The records from the case show that just weeks before the 1991 settlement, the state-hired investigator, Texas marine surveyor Jim Murchison, told the Alaska Department of Law that the 11 million gallon estimate provided by an Exxon contractor, Caleb Brett, had "serious deficiencies."
Caleb Brett used some simple math: It subtracted the volume of oil removed from the damaged Exxon Valdez from the nearly 54 million gallons of oil the tanker was carrying before grounding on Bligh Reef.
However, Murchison was certain that the Exxon Valdez's damaged oil tanks were holding seawater, not just crude oil, and wanted the state to get records that would prove him right or wrong. The tanks on the ship had "large holes" in them, and seawater would have forced its way into them when the oil gushed out, he wrote in a memo to a state attorney in September 1991.

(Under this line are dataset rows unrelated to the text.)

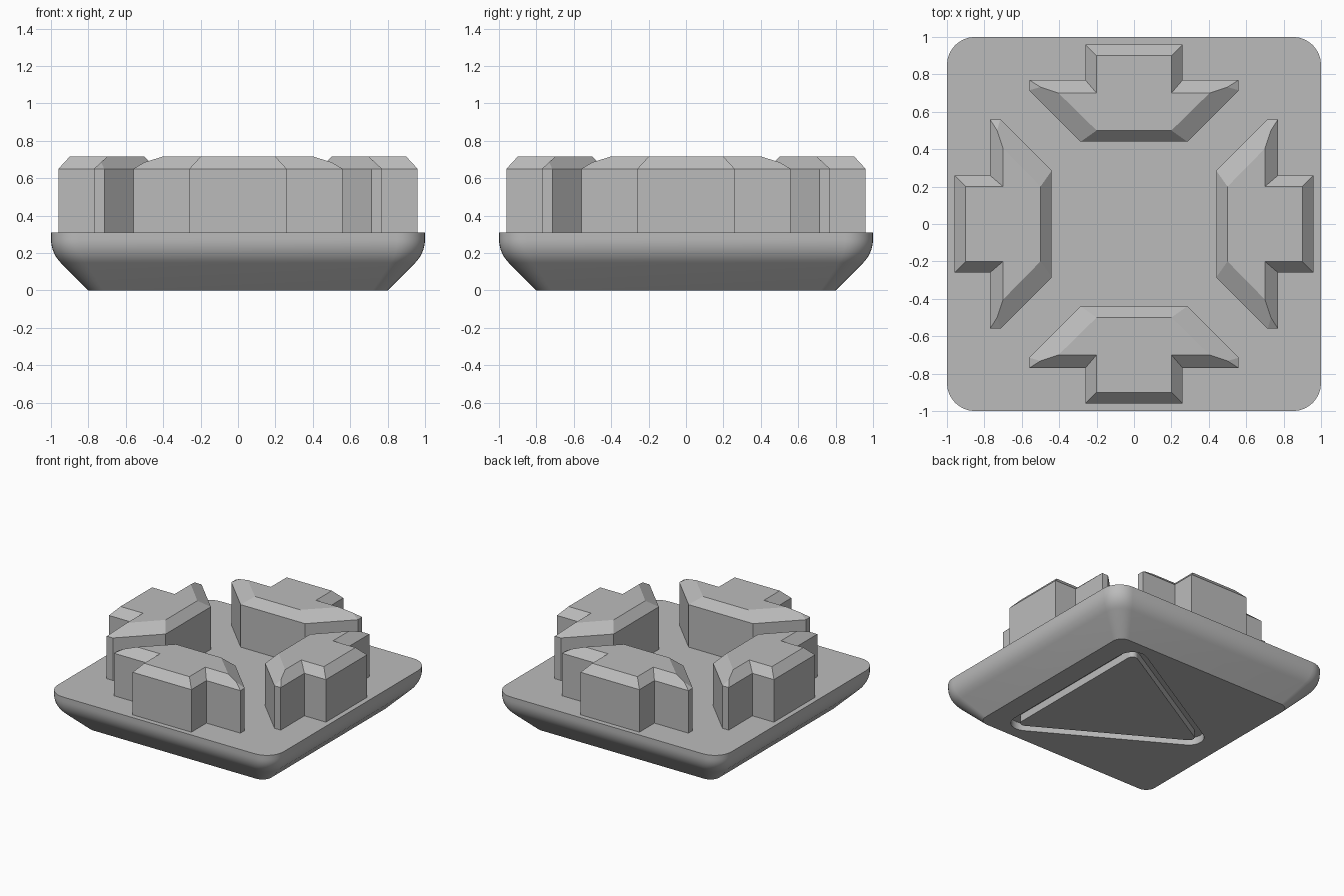
import bpy, bmesh, math
from mathutils import Matrix

if "Cube" in bpy.data.objects:
    bpy.data.objects.remove(bpy.data.objects["Cube"])

grey = bpy.data.materials.new("plain grey")
grey.diffuse_color = (0.5, 0.5, 0.5, 1)
grey.use_nodes = True
grey.node_tree.nodes["Principled BSDF"].inputs["Base Color"].default_value = grey.diffuse_color


def make(name, bm):
    bmesh.ops.recalc_face_normals(bm, faces=bm.faces[:])
    me = bpy.data.meshes.new(name)
    bm.to_mesh(me)
    bm.free()
    ob = bpy.data.objects.new(name, me)
    bpy.context.collection.objects.link(ob)
    me.materials.append(grey)
    return ob


def bridge(bm, a, b):
    n = len(a)
    for i in range(n):
        j = (i + 1) % n
        bm.faces.new((a[i], a[j], b[j], b[i]))


def arc(cx, cy, r, start, sweep, n=8):
    return [(cx + r * math.cos(start + sweep * i / n),
             cy + r * math.sin(start + sweep * i / n)) for i in range(n + 1)]


def rounded_square(h):
    r = 0.08 + 0.07 * (h - 0.8) / 0.2
    pts = []
    for k, (sx, sy) in enumerate([(1, 1), (-1, 1), (-1, -1), (1, -1)]):
        pts += arc(sx * (h - r), sy * (h - r), r, k * math.pi / 2, math.pi / 2)
    return pts


def rounded_triangle(r):
    pts = []
    for k in range(3):
        a = math.radians(60 + 120 * k)
        pts += arc(0.173 + 0.693 * math.cos(a), 0.693 * math.sin(a), r,
                   a - math.pi / 3, 2 * math.pi / 3)
    return pts


# base plate: sloped underside rolling into a vertical rim
rad = 0.18
profile = [(0.8, 0.0)]
for i in range(9):
    a = math.radians(-45 + 45 * i / 8)
    profile.append((1 - rad + rad * math.cos(a), 0.2746 + rad * math.sin(a)))
profile.append((1.0, 0.31))
bm = bmesh.new()
rings = [[bm.verts.new((x, y, z)) for x, y in rounded_square(h)] for h, z in profile]
for a, b in zip(rings, rings[1:]):
    bridge(bm, a, b)
bm.faces.new(rings[0])
bm.faces.new(rings[-1])
base = make("base_plate", bm)

# triangular groove cut into the underside
bm = bmesh.new()
loops = [[bm.verts.new((x, y, z)) for x, y in rounded_triangle(r)]
         for r, z in [(0.11, -0.1), (0.11, 0.06), (0.04, 0.06), (0.04, -0.1)]]
for k in range(4):
    bridge(bm, loops[k], loops[(k + 1) % 4])
cutter = make("groove_cutter", bm)
cutter.hide_render = True
mod = base.modifiers.new("groove", 'BOOLEAN')
mod.operation = 'DIFFERENCE'
mod.solver = 'EXACT'
mod.object = cutter
bpy.context.view_layer.objects.active = base
base.select_set(True)
bpy.ops.object.modifier_apply(modifier=mod.name)
bpy.data.objects.remove(cutter)
bpy.ops.object.shade_smooth_by_angle(angle=math.radians(30))

# four raised blocks with chamfered tops
lower = [(0.26, -0.96), (0.26, -0.77), (0.56, -0.77), (0.56, -0.715), (0.285, -0.44)]
upper = [(0.2, -0.9), (0.2, -0.7), (0.404, -0.7), (0.2, -0.5)]


def mirrored(pts):
    return pts + [(-x, y) for x, y in reversed(pts)]


for k, side in enumerate(["front", "right", "back", "left"]):
    bm = bmesh.new()
    foot, wall = [[bm.verts.new((x, y, z)) for x, y in mirrored(lower)] for z in (0.305, 0.65)]
    top = [bm.verts.new((x, y, 0.715)) for x, y in mirrored(upper)]
    bridge(bm, foot, wall)
    bm.faces.new(foot)
    bm.faces.new(top)
    for s in (1, -1):
        w = wall[:5] if s == 1 else wall[:4:-1]
        t = top[:4] if s == 1 else top[:3:-1]
        tip = bm.verts.new((0.5 * s, -0.732, 0.685))
        bm.faces.new((w[0], w[1], t[1], t[0]))
        bm.faces.new((w[1], w[2], tip, t[2], t[1]))
        bm.faces.new((w[2], w[3], tip))
        bm.faces.new((w[3], w[4], t[3], t[2], tip))
    bm.faces.new((wall[4], wall[5], top[4], top[3]))
    bm.faces.new((wall[9], wall[0], top[0], top[7]))
    bmesh.ops.rotate(bm, verts=bm.verts[:], cent=(0, 0, 0),
                     matrix=Matrix.Rotation(k * math.pi / 2, 3, 'Z'))
    make(side + "_block", bm)
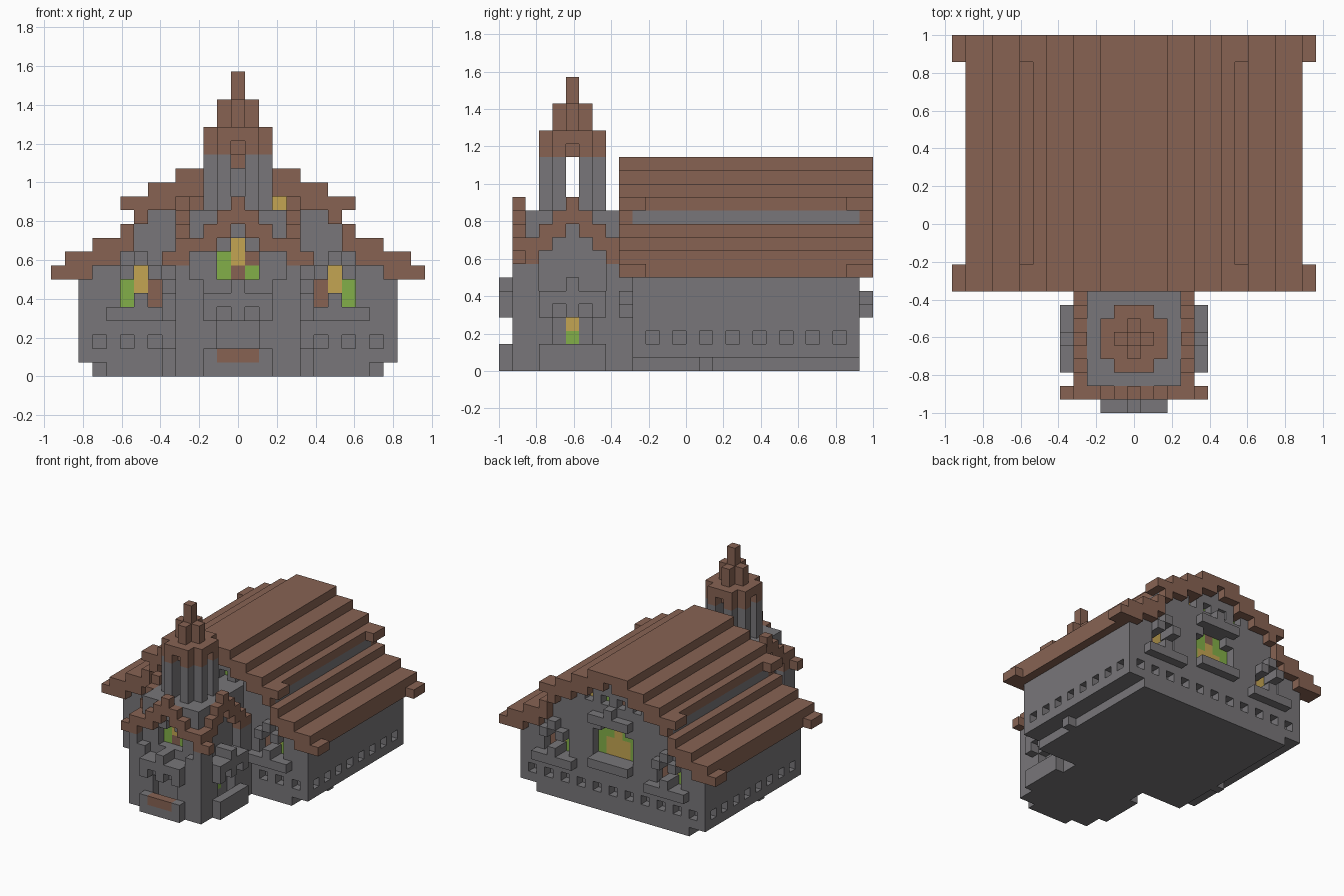
import bpy, bmesh
from mathutils import Vector

cube = bpy.data.objects.get("Cube")
if cube:
    bpy.data.objects.remove(cube, do_unlink=True)

U = 2 / 28  # block size


def material(name, r, g, b):
    m = bpy.data.materials.new(name)
    m.use_nodes = True
    m.diffuse_color = (r, g, b, 1)
    bsdf = next(n for n in m.node_tree.nodes if n.type == 'BSDF_PRINCIPLED')
    bsdf.inputs["Base Color"].default_value = (r, g, b, 1)
    bsdf.inputs["Roughness"].default_value = 0.9
    return m


stone = material("grey stone", .188, .182, .192)
wood = material("brown tile", .242, .124, .086)
green = material("green glass", .225, .43, .065)
gold = material("yellow glass", .55, .376, .085)


def box(x, y, z):
    """Blocks in inclusive ranges; a single number means one block."""
    span = [(v, v) if isinstance(v, int) else v for v in (x, y, z)]
    (a, b), (c, d), (e, f) = span
    return {(i, j, k) for i in range(a, b + 1)
            for j in range(c, d + 1) for k in range(e, f + 1)}


def mirror(cells):
    return cells | {(-i, j, k) for i, j, k in cells}


def build(name, cells, mat):
    """Mesh of the outer skin of a set of blocks."""
    bm = bmesh.new()
    verts = {}
    for c in cells:
        for axis in range(3):
            for s in (0, 1):
                n = list(c)
                n[axis] += 2 * s - 1
                if tuple(n) in cells:
                    continue
                loop = []
                for p, q in ((0, 0), (1, 0), (1, 1), (0, 1)):
                    v = list(c)
                    v[axis] += s
                    v[(axis + 1) % 3] += p
                    v[(axis + 2) % 3] += q
                    v = tuple(v)
                    if v not in verts:
                        verts[v] = bm.verts.new(Vector(
                            ((v[0] - .5) * U, v[1] * U - 1, v[2] * U)))
                    loop.append(verts[v])
                bm.faces.new(loop if s else loop[::-1])
    mesh = bpy.data.meshes.new(name)
    bm.to_mesh(mesh)
    bm.free()
    mesh.materials.append(mat)
    obj = bpy.data.objects.new(name, mesh)
    bpy.context.collection.objects.link(obj)


# Glass cells sit one block behind the wall face
panes = {"green_panes": set(), "yellow_panes": set(), "brown_panes": set()}
GR, YE, BR = panes
holes = set()


def pane(colour, x, y, z, inward):
    cells = box(x, y, z)
    holes.update(cells)
    panes[colour].update((i, j + inward, k) for i, j, k in cells)


# Hall walls: half width of each course, with a stepped gable
hall = box((-9, 9), (10, 26), 0) | mirror({(10, 15, 0)})
for k, w in enumerate([11] * 6 + [10, 8, 7, 7, 7, 4, 2, 0], start=1):
    hall |= box((-w, w), (10, 26), k)

# Row of small square dents
for j in range(11, 26, 2):
    hall -= mirror({(11, j, 2)})
for i in range(0, 11, 2):
    hall -= mirror({(i, 26, 2)})
    if i > 5:
        hall -= mirror({(i, 10, 2)})

# Hall side windows, with sills, posts and arched lintels
trim = set()
for s in (1, -1):
    for wall, out, inner, outer in ((10, 9, BR, GR), (26, 27, GR, BR)):
        if s < 0 and wall == 26:
            inner, outer = outer, inner
        inward = wall - out
        pane(inner, 6 * s, wall, (5, 6), inward)
        pane(outer, 8 * s, wall, (5, 6), inward)
        pane(YE, 7 * s, wall, (6, 7), inward)
for j in (9, 27):
    trim |= mirror(box((5, 9), j, 4) | {(7, j, 5), (6, j, 7), (8, j, 7), (7, j, 8)})

# Large rear window
pane(YE, (-1, 1), 26, (6, 7), -1)
for i in (-2, 2):
    pane(GR, i, 26, (6, 8), -1)
for i in (-1, 1):
    pane(GR, i, 26, (8, 9), -1)
pane(YE, 0, 26, 8, -1)
pane(BR, 0, 26, 9, -1)
trim |= box((-2, 2), 27, 5) | box((-2, 2), 27, 10) | {(0, 27, 11)}

# Small gable lights
for i, front, back in ((3, YE, YE), (1, GR, GR), (-1, BR, BR), (-3, BR, GR)):
    pane(front, i, 10, 12, 1)
    pane(back, i, 26, 12, -1)

# Hall roof: inner and outer block of each step
roof = set()
for k, (a, b) in {7: (11, 12), 8: (9, 12), 9: (8, 10), 10: (8, 8),
                  12: (5, 7), 13: (3, 6), 14: (1, 4), 15: (0, 2)}.items():
    roof |= mirror(box((a, b), (9, 27), k))
for j in (9, 27):
    roof |= mirror({(7, j, 11)})
for j in (9, 10, 26, 27):
    roof |= mirror({(13, j, 7), (8, j, 12)})

# Porch core with corner pillars
porch = box((-3, 3), (2, 9), (0, 11)) | box((-4, 4), (1, 9), 0)
for j in (1, 2, 8, 9):
    porch |= mirror(box(4, j, (0, 7)))
porch |= mirror(box(3, 1, (0, 6)))

# Doorways: jambs, hood and step, as (across, outward, up)
door = box((-2, 2), 1, 0) | box((-2, 2), 1, 1)
door |= mirror(box(2, 0, (0, 5)) | box(2, 1, (4, 5)) | {(1, 0, 4), (1, 0, 5), (1, 1, 5)})
door |= box(0, 0, (4, 6)) | box(0, 1, (4, 6))
step = box((-1, 1), 0, 1)
for a, o, k in door:
    porch.add((a, 1 - o, k))
    porch |= mirror({(4 + o, 5 + a, k)})
front_step = {(a, 0, k) for a, o, k in step}
porch -= front_step

# Porch windows
pane(YE, 0, 2, (8, 9), 1)
pane(BR, 0, 2, 7, 1)
pane(GR, -1, 2, (7, 8), 1)
pane(BR, 1, 2, 8, 1)
pane(GR, 1, 2, 7, 1)
for s in (1, -1):
    for k, colour in ((2, GR), (3, YE)):
        panes[colour].add((3 * s, 5, k))

# Stepped gables on three sides of the porch
gables = set()
for k, (a, b), (c, d) in ((8, (4, 5), (3, 4)), (9, (2, 4), (2, 3)),
                          (10, (1, 2), (1, 2)), (11, (0, 1), (0, 1)),
                          (12, (0, 0), (0, 0))):
    gables |= mirror(box((a, b), 1, k))
    for t in range(c, d + 1):
        gables |= mirror({(4, 5 + t, k), (4, 5 - t, k)})

# Belfry pillars and spire around the tower axis
belfry, spire = set(), set()
for i in range(-2, 3):
    for t in range(-2, 3):
        if abs(i) + abs(t) == 4:
            continue
        if i and t:
            belfry |= box(i, 5 + t, (12, 15))
        spire |= box(i, 5 + t, (16, 17))
        if abs(i) + abs(t) < 2:
            spire |= box(i, 5 + t, (18, 19))
spire |= box(0, 5, (20, 21))
spire -= mirror({(2, 5, 16), (0, 3, 16), (0, 7, 16)})

glass = set().union(*panes.values())
build("hall_walls", hall - holes - glass, stone)
build("window_trim", trim, stone)
build("hall_roof", roof, wood)
build("porch_walls", porch - holes - glass, stone)
build("front_step", front_step, wood)
build("porch_gables", gables, wood)
build("belfry_pillars", belfry, stone)
build("spire", spire, wood)
for name, mat in ((GR, green), (YE, gold), (BR, wood)):
    build(name, panes[name], mat)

Murchison wasn't the first to question the spill size, according to press accounts at the time. Salvage boat captain Nikki Hennessy, who responded to the spill, publicly disputed the 11 million figure in 1989, based on his observations at the scene and his belief that seawater had filled the tanks. Hennessy thought that Exxon pumped large amounts of seawater into three tankers that came to remove oil from the disabled ship, and the company counted the seawater as oil.
Murchison calculated the size of the Exxon spill at 25 million gallons, at minimum.
"Just between you and me, it looks like a giant conspiracy to understate the amount lost to the sea and overstate the amount recovered from the vessel," he wrote in a memo to a state attorney.
The civil case was settled on Oct. 9, 1991, and the state dropped the investigation.
State officials later said they were more concerned about how much oil landed on the beaches. Also, using the amount of barrels spilled to calculate a fine would have resulted in a lower payment than what the state received through the settlement, they said.
Findlay Abbott is an Exxon Valdez class-action plaintiff who has tried unsuccessfully for years to get the 11 million gallon figure reconsidered for that case. He said recently he understands the difficulty of calculating the size of the Gulf leak, thousands of feet underwater. But he remains outraged that government officials never verified the size of the Exxon spill, which he believes could be easily determined using the records that Murchison had requested.
"The evidence is overwhelming, but people don't care. I just had a weird feeling that no one wants to know," Abbott said.
Abbott is still typing up legal filings. Though his previous motions in the class-action case have failed, he filed one just a few weeks ago, in which he claimed the plaintiff attorneys had opposed his efforts to "bring truth to the record and show the full reprehensibility of Exxon's behavior."